Date of Award
Committee Chair or Co-Chairs
Theresa A. Lloyd
Kevin E. O'Donnell, Michael A. Cody
The Heart Is a Lonely Hunter thrust Carson McCullers onto the literary scene at the age of 23. The year was 1940, and anticapitalistic fervor was at its peak. McCullers, familiar with the writings of Karl Marx, expresses in this novel her concern for the exploited classes, her disdain for a materialistic society that keeps the masses oppressed, and her conviction that societal reform was desperately needed. Marxist theory is evident in every aspect of this novel, from the characters to the setting. Alienation, failure to communicate, poverty, and an atmosphere of despair permeate the work. A product of the Great Depression era, McCullers was familiar with poverty; like many other intellectuals of the time, she embraced Marxism for its commitment to rid the world of this evil. This novel, arguably her finest, displays the influence that Marxist philosophy had on McCullers’s perception of society.
Thesis - Open Access
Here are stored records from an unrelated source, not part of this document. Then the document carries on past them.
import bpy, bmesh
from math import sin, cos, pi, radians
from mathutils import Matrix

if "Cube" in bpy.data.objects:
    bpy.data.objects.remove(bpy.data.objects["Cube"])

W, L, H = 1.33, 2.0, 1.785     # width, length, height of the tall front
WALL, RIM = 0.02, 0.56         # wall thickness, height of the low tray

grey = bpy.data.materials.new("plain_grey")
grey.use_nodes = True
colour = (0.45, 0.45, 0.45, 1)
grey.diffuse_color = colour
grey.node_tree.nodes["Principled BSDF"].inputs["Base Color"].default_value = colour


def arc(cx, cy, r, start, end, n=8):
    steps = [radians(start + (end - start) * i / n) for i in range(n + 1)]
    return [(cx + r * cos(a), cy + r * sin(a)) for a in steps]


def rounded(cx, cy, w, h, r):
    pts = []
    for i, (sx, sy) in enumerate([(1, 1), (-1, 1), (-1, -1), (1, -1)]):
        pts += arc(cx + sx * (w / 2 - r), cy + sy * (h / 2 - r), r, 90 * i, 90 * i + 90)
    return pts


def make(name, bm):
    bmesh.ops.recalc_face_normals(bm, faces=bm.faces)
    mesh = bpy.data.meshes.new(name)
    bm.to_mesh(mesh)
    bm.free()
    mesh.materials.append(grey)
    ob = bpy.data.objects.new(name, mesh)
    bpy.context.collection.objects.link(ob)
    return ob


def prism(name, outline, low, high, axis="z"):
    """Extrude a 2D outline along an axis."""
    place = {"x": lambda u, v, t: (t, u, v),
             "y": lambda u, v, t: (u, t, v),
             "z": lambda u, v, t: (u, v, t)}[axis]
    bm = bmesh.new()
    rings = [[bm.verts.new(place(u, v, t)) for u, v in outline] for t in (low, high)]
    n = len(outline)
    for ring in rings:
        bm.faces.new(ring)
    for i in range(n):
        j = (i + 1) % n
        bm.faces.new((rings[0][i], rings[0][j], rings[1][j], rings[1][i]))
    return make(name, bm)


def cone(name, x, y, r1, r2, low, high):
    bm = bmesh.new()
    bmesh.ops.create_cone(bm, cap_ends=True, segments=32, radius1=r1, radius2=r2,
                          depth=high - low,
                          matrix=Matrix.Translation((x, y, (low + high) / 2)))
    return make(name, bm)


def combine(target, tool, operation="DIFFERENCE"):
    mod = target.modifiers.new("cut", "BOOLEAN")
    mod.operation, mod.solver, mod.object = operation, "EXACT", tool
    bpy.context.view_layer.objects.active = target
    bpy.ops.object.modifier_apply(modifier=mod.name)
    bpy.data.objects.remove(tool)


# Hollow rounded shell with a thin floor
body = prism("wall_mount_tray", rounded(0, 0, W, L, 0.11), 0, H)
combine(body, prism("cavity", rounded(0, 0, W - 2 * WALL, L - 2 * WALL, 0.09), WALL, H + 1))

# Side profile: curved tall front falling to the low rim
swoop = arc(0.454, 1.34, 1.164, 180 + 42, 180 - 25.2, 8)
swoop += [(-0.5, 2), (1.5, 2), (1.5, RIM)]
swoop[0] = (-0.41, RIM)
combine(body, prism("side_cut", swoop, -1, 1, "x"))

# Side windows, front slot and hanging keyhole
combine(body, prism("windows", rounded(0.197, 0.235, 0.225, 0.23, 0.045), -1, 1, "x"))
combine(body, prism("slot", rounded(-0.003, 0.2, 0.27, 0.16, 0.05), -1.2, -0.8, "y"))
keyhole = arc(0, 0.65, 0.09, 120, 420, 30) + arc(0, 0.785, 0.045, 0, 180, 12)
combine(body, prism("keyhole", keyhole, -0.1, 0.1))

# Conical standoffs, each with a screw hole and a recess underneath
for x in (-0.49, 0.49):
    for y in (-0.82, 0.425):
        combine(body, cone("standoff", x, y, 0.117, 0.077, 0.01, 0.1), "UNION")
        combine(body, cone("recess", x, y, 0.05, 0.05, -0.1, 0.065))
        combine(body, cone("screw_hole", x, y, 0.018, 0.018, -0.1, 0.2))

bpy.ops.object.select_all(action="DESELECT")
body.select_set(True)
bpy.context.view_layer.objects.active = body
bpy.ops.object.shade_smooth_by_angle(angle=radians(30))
Reece, Stacey, "Hopelessness and Despair: Alienation and Oppression in The Heart is a Lonely Hunter by Carson McCullers." (2003). Electronic Theses and Dissertations. Paper 791. http://dc.etsu.edu/etd/791
Copyright by the authors.